→ **Task prompt**: Copy out each line of the data that holds the string "along".
Content starts
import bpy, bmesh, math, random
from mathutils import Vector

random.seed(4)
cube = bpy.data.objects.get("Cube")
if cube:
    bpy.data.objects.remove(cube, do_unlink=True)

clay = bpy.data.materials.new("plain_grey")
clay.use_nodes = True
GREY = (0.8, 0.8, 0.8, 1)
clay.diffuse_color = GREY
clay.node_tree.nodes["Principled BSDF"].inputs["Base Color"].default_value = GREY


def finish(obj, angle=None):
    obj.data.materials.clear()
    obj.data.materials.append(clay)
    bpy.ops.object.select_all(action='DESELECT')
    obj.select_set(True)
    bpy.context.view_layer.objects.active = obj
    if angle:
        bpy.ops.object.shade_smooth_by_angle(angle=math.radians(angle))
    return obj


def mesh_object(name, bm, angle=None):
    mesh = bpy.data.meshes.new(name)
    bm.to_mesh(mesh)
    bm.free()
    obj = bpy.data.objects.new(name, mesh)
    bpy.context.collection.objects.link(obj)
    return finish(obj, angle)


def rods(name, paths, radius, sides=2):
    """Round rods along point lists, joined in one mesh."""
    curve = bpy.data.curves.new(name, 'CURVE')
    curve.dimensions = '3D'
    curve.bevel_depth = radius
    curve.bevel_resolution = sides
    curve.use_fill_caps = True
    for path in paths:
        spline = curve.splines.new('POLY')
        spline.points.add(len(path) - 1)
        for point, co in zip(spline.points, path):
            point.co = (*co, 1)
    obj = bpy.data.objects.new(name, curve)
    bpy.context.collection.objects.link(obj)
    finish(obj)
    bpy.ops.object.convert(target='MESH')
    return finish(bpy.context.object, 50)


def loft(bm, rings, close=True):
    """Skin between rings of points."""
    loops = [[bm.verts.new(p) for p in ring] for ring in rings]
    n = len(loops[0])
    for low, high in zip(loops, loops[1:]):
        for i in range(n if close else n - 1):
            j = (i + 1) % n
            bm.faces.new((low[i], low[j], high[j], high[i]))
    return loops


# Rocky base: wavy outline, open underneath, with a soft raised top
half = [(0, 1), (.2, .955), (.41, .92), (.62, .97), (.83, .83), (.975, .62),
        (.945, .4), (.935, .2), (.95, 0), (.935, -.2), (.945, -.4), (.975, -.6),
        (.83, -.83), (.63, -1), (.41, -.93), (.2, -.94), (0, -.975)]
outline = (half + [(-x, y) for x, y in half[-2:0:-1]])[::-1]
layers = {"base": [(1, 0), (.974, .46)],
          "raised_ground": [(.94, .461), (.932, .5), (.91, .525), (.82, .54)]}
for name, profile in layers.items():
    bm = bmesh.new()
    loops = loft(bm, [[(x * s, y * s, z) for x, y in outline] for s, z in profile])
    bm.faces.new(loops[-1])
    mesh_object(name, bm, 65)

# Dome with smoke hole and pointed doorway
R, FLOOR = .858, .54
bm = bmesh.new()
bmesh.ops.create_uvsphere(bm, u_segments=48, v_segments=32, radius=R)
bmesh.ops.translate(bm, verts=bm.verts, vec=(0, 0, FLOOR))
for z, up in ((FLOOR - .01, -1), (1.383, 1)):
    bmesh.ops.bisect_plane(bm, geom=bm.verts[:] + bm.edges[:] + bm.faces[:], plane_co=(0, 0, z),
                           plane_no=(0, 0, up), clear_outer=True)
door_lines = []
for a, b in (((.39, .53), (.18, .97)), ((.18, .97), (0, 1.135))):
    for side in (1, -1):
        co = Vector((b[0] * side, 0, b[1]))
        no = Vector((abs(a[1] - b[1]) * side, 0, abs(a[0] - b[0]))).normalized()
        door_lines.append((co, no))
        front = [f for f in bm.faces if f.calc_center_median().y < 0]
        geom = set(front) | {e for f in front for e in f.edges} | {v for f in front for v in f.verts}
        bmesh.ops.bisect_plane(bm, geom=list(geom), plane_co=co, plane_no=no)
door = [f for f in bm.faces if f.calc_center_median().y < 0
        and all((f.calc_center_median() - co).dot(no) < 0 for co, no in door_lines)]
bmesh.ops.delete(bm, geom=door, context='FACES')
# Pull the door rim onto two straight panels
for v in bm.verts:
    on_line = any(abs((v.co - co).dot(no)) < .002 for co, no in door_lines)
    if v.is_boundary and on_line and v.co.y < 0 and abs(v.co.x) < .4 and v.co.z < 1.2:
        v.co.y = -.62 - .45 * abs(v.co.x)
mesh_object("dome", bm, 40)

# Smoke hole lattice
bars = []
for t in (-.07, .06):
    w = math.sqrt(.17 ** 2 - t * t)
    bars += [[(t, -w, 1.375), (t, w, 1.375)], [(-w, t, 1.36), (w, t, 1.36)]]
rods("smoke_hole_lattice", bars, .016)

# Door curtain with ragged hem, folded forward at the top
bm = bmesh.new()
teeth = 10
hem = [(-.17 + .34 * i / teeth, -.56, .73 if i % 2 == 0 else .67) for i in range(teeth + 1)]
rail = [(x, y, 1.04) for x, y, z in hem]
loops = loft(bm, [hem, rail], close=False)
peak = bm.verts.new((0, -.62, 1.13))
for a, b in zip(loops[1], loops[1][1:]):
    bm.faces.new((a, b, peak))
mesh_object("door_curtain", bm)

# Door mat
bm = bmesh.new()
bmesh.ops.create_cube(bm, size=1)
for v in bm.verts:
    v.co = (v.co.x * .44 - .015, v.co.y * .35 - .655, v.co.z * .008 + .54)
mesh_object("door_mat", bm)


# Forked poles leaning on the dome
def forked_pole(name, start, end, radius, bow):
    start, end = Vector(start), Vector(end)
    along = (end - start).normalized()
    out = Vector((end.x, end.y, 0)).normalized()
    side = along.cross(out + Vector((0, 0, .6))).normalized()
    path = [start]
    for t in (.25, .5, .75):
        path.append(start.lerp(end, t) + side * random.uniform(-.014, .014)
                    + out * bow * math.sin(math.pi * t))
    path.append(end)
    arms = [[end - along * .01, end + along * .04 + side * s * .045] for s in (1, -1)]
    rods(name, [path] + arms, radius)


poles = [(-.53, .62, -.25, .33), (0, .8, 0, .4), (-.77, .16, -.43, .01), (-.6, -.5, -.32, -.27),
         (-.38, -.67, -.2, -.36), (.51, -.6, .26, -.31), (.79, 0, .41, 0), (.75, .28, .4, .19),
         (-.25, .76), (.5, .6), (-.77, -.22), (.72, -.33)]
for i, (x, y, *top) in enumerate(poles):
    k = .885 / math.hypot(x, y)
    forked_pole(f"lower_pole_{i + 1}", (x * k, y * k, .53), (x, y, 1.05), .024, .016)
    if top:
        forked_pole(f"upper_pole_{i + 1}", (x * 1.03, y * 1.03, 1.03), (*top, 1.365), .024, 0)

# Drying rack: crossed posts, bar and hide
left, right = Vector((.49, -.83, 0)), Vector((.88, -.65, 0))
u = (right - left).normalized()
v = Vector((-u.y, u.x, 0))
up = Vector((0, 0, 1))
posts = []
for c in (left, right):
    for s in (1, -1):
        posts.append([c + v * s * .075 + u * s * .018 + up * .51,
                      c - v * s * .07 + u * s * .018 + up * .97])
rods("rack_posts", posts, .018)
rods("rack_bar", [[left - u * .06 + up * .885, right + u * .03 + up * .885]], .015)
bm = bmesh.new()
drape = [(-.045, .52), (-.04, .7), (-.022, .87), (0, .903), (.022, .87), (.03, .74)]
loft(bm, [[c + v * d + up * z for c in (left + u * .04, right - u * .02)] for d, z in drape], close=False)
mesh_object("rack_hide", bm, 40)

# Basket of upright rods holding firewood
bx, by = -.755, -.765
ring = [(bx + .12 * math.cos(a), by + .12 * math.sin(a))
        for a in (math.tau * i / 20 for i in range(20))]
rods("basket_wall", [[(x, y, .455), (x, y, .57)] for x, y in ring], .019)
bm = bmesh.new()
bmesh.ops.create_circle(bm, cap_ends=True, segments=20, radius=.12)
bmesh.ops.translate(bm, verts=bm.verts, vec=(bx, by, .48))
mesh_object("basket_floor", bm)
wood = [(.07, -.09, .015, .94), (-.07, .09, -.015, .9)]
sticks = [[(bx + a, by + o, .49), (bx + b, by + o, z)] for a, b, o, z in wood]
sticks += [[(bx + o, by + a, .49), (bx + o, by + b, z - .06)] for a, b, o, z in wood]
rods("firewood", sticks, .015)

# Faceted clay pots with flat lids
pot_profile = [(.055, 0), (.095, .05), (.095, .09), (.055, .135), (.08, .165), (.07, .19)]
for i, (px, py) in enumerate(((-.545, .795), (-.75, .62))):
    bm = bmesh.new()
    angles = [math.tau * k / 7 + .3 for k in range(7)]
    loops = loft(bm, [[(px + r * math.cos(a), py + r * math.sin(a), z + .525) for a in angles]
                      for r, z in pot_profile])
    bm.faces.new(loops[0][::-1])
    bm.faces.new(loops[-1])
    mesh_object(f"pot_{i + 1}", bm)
Content ends
→ **Task result**:
    """Round rods along point lists, joined in one mesh."""
    along = (end - start).normalized()
    side = along.cross(out + Vector((0, 0, .6))).normalized()
    arms = [[end - along * .01, end + along * .04 + side * s * .045] for s in (1, -1)]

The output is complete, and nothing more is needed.